## Exercise objective
Restate exactly the lines from the top of the listing below to the line containing "return rows"; the remaining lines are not wanted.
-- Stored data follows --
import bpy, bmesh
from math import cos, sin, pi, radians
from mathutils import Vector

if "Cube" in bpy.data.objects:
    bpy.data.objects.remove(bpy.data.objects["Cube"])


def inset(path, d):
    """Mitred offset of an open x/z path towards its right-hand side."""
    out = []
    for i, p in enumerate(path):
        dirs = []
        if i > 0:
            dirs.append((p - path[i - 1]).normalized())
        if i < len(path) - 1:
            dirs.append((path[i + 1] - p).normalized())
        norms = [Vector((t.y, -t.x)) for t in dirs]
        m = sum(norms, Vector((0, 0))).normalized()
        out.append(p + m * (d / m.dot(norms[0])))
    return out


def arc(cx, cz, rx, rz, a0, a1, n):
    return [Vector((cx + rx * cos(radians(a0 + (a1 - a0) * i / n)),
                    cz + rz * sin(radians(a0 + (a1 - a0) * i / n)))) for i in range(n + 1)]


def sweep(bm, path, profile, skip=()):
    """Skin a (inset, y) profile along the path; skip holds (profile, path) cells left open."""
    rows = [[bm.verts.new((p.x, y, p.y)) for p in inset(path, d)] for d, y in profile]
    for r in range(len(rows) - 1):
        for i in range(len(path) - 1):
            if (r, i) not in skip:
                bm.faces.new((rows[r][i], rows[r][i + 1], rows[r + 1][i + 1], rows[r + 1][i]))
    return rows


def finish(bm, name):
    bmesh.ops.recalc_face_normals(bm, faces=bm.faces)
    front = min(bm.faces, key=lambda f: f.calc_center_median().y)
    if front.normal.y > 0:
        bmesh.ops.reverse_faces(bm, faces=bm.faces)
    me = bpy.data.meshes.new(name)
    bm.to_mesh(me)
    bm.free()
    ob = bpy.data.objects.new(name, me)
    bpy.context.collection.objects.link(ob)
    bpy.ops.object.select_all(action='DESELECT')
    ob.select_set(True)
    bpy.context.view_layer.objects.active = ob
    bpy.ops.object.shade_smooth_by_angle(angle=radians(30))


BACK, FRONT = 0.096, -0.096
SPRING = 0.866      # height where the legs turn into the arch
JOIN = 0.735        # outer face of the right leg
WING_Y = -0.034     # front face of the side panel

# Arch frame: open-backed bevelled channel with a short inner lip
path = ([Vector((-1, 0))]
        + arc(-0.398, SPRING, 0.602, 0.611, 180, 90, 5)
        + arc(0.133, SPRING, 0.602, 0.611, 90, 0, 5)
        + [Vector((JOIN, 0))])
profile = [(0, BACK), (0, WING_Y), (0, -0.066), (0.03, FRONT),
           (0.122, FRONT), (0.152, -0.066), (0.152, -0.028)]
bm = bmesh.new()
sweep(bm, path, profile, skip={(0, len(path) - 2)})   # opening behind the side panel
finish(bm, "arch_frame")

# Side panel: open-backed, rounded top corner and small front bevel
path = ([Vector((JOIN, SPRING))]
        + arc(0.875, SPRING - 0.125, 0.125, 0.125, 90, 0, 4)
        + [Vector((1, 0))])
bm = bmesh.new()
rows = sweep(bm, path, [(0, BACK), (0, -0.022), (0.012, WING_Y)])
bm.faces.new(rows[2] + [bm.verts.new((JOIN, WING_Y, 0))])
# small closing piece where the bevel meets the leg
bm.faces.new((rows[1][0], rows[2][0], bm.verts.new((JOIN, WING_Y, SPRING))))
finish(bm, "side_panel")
-- Stored data concluded --
## Response to this task
import bpy, bmesh
from math import cos, sin, pi, radians
from mathutils import Vector

if "Cube" in bpy.data.objects:
    bpy.data.objects.remove(bpy.data.objects["Cube"])


def inset(path, d):
    """Mitred offset of an open x/z path towards its right-hand side."""
    out = []
    for i, p in enumerate(path):
        dirs = []
        if i > 0:
            dirs.append((p - path[i - 1]).normalized())
        if i < len(path) - 1:
            dirs.append((path[i + 1] - p).normalized())
        norms = [Vector((t.y, -t.x)) for t in dirs]
        m = sum(norms, Vector((0, 0))).normalized()
        out.append(p + m * (d / m.dot(norms[0])))
    return out


def arc(cx, cz, rx, rz, a0, a1, n):
    return [Vector((cx + rx * cos(radians(a0 + (a1 - a0) * i / n)),
                    cz + rz * sin(radians(a0 + (a1 - a0) * i / n)))) for i in range(n + 1)]


def sweep(bm, path, profile, skip=()):
    """Skin a (inset, y) profile along the path; skip holds (profile, path) cells left open."""
    rows = [[bm.verts.new((p.x, y, p.y)) for p in inset(path, d)] for d, y in profile]
    for r in range(len(rows) - 1):
        for i in range(len(path) - 1):
            if (r, i) not in skip:
                bm.faces.new((rows[r][i], rows[r][i + 1], rows[r + 1][i + 1], rows[r + 1][i]))
    return rows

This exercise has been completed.